College Tuition Should be Reduced Due to Online Learning

College Tuition Should be Reduced Due to Online Learning

artwork by Caeli Willard

Arielle Powell, Staff Writer

 It is no surprise that the outbreak of COVID-19 has put massive amounts of stress and anxiety on a wide range of people. Some adults are fearful of losing their jobs, small businesses are getting shut down indefinitely, and many people are scared for the health and safety of themselves and their loved ones. While this is certainly a stressful time for our world, college students are not exempt from stresses related to quarantine.

   Around the middle of March, nearly every school nationwide was shut down because of coronavirus concerns, and colleges soon followed. While students began learning from home, many argued that they should not be required to pay full tuition. If students are not on-campus, and therefore are not receiving the full college experience, it is unreasonable to expect students to still pay full tuition, especially after the way that some colleges went about kicking students out of their dorms.

   When college campuses shut down mid-March, students were promptly kicked out of their dorms with little to no warning. Chaos ensued as these students scrambled to grab their belongings and catch the next flights to their hometowns. UCHS Alumna Kayli Sandoval said, “I attend San Diego State and we did not receive our first email regarding action for COVID-19 until March 10…. On March 17, all students who lived on campus were given a one day notice to leave — with the exception of certain circumstances. We received the email around 12 pm and had until the next day at 7 pm to leave.”

   If students are not attending school in person, why should they be required to pay the same tuition fees? According to the Chicago Tribune, “Students aim to make the case that colleges should refund a portion of tuition this year because of unexpected changes spurred by the coronavirus pandemic. Some argue that lectures delivered through Zoom are not as valuable as learning in person, while others say universities should be doing more to accommodate families hurting financially” (

   Students all across the nation agree that remote learning is simply not the same experience as having face-to-face instruction. Sandoval claimed, “I wish we didn’t have to pay the full tuition as we learn via Zoom and Blackboard…. I don’t think the online education I am receiving is worth the money I am paying.” It simply does not make sense for students to be forced to pay the price of a full college experience while not even allowed on campus.

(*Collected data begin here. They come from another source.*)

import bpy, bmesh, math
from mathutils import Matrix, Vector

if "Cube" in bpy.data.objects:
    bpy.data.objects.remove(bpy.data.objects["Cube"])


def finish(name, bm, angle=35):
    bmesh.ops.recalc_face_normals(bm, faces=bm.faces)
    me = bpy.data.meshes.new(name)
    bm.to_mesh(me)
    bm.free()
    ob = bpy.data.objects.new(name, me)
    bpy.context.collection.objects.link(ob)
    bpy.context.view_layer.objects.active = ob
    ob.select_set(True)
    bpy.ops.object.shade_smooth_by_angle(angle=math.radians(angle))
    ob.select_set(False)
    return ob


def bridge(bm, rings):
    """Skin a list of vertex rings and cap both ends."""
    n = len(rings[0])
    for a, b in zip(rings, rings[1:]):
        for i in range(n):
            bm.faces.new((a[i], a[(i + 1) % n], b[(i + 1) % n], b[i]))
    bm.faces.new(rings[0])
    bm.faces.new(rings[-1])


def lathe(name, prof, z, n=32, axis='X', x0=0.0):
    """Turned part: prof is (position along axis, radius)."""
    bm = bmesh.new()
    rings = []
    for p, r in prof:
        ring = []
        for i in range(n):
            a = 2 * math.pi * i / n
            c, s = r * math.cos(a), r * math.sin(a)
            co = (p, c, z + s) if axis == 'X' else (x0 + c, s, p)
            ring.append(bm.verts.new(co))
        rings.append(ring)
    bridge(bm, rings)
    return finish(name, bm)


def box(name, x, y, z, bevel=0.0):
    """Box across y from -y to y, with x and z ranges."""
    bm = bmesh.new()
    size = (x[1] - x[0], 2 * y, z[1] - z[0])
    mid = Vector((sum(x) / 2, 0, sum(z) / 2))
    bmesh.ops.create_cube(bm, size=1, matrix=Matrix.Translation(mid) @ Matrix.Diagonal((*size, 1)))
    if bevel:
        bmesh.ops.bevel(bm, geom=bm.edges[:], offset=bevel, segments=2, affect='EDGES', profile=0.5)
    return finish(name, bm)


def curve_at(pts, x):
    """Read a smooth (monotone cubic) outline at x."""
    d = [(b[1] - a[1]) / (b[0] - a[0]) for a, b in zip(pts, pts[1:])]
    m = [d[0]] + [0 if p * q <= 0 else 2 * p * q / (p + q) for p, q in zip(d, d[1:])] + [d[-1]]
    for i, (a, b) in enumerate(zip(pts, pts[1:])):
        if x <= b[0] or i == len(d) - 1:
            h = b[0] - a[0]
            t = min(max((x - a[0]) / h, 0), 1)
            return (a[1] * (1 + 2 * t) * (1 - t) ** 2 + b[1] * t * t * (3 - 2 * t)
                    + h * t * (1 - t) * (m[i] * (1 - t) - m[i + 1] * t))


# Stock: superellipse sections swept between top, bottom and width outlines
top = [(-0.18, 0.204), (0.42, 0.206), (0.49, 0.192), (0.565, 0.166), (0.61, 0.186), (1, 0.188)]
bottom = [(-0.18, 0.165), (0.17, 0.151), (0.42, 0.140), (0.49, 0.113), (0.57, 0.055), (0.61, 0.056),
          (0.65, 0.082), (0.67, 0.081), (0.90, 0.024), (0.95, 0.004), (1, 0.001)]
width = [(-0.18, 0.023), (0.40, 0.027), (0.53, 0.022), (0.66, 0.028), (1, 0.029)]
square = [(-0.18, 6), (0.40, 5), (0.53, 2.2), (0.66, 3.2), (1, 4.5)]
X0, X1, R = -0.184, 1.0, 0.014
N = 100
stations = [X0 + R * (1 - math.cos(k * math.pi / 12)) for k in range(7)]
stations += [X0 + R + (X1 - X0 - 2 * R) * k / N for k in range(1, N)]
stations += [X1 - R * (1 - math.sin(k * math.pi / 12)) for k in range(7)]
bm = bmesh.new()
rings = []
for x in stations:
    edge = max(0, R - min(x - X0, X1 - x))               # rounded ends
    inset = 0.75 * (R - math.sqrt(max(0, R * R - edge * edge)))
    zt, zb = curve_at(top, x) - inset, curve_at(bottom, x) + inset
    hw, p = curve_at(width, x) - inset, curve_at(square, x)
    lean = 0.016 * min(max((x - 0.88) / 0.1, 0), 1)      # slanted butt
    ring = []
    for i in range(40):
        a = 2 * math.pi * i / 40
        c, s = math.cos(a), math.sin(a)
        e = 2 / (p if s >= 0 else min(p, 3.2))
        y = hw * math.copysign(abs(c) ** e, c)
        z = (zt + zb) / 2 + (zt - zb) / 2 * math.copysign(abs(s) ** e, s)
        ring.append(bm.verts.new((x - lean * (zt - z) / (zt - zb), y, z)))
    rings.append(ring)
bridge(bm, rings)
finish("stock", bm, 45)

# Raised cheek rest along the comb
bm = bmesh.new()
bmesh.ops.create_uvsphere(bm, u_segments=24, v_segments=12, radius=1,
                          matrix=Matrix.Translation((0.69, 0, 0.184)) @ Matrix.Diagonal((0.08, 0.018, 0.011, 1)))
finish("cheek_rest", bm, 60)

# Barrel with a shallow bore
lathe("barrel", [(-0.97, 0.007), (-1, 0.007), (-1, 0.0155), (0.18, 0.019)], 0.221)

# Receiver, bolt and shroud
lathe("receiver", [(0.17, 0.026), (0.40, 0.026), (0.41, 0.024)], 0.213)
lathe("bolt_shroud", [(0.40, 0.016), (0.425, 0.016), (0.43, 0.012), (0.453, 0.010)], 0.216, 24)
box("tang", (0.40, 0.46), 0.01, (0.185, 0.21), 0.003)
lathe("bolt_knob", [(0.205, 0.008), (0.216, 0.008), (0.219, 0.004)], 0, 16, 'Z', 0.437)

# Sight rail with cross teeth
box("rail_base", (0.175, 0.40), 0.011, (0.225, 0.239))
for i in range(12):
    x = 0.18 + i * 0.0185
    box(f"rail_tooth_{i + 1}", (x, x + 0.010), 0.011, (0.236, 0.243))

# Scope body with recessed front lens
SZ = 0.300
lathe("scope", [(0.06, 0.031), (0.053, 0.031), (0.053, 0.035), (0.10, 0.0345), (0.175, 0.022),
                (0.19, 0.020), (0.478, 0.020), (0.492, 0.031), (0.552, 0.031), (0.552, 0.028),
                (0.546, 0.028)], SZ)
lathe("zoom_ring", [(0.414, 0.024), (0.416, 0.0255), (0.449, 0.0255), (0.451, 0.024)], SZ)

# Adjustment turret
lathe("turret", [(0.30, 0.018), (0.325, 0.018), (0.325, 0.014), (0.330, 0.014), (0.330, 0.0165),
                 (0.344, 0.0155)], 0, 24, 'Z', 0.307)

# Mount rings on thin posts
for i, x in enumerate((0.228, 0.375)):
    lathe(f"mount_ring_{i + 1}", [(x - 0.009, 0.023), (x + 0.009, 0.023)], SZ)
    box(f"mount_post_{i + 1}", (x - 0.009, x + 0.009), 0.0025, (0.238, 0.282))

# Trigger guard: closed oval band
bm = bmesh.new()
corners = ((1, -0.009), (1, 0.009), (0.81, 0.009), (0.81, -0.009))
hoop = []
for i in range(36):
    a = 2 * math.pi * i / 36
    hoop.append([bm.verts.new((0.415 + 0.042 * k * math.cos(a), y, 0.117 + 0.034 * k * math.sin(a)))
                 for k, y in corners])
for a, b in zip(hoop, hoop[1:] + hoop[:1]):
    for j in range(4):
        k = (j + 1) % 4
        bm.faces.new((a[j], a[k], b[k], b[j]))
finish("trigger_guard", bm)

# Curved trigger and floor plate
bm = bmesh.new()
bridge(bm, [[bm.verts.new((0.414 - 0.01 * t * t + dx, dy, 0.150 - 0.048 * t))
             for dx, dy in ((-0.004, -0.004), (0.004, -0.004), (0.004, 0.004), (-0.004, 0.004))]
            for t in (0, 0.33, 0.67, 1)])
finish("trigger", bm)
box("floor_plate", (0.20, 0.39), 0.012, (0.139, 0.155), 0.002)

   Aside from classes being extremely different now, students do not have access to their library or dining halls, and many seniors this year are going without a traditional graduation ceremony. Greek life and all sporting events for the rest of the year have been cancelled, which is no doubt saddening hundreds of thousands of students. Still having to pay a non-reduced tuition fee is completely unfair. Especially for students in private schools, or for students paying out of state tuition, tuition fees can rack up to and exceed fifty thousand dollars for watching a lecture through a computer screen.

  Although many colleges have refunded housing and meal plan fees, they have not let up on tuition fees. Despite protests from students, colleges are arguing that tuition is their main source of income and how they remain functional. According to Mr. Robert Kelchen, a Seton Hall University Professor, “A lot of colleges simply can’t afford to give [tuition] refunds…. They don’t have the extra money to do that when they are still paying their employees.” Without the tuition fees, universities would not be able to function. However, many people are arguing that since students are not actually on campus, they should at least get some reduction in their tuition.

   The COVID-19 outbreak is negatively impacting our world in countless ways. Many are fearful and anxious for the future, and hoping that the curve flattens out sooner rather than later. Though students are still fighting for tuition reductions, it is important that they try to make the most of their time at home, and reach out to teachers and professors for additional help during these stressful times.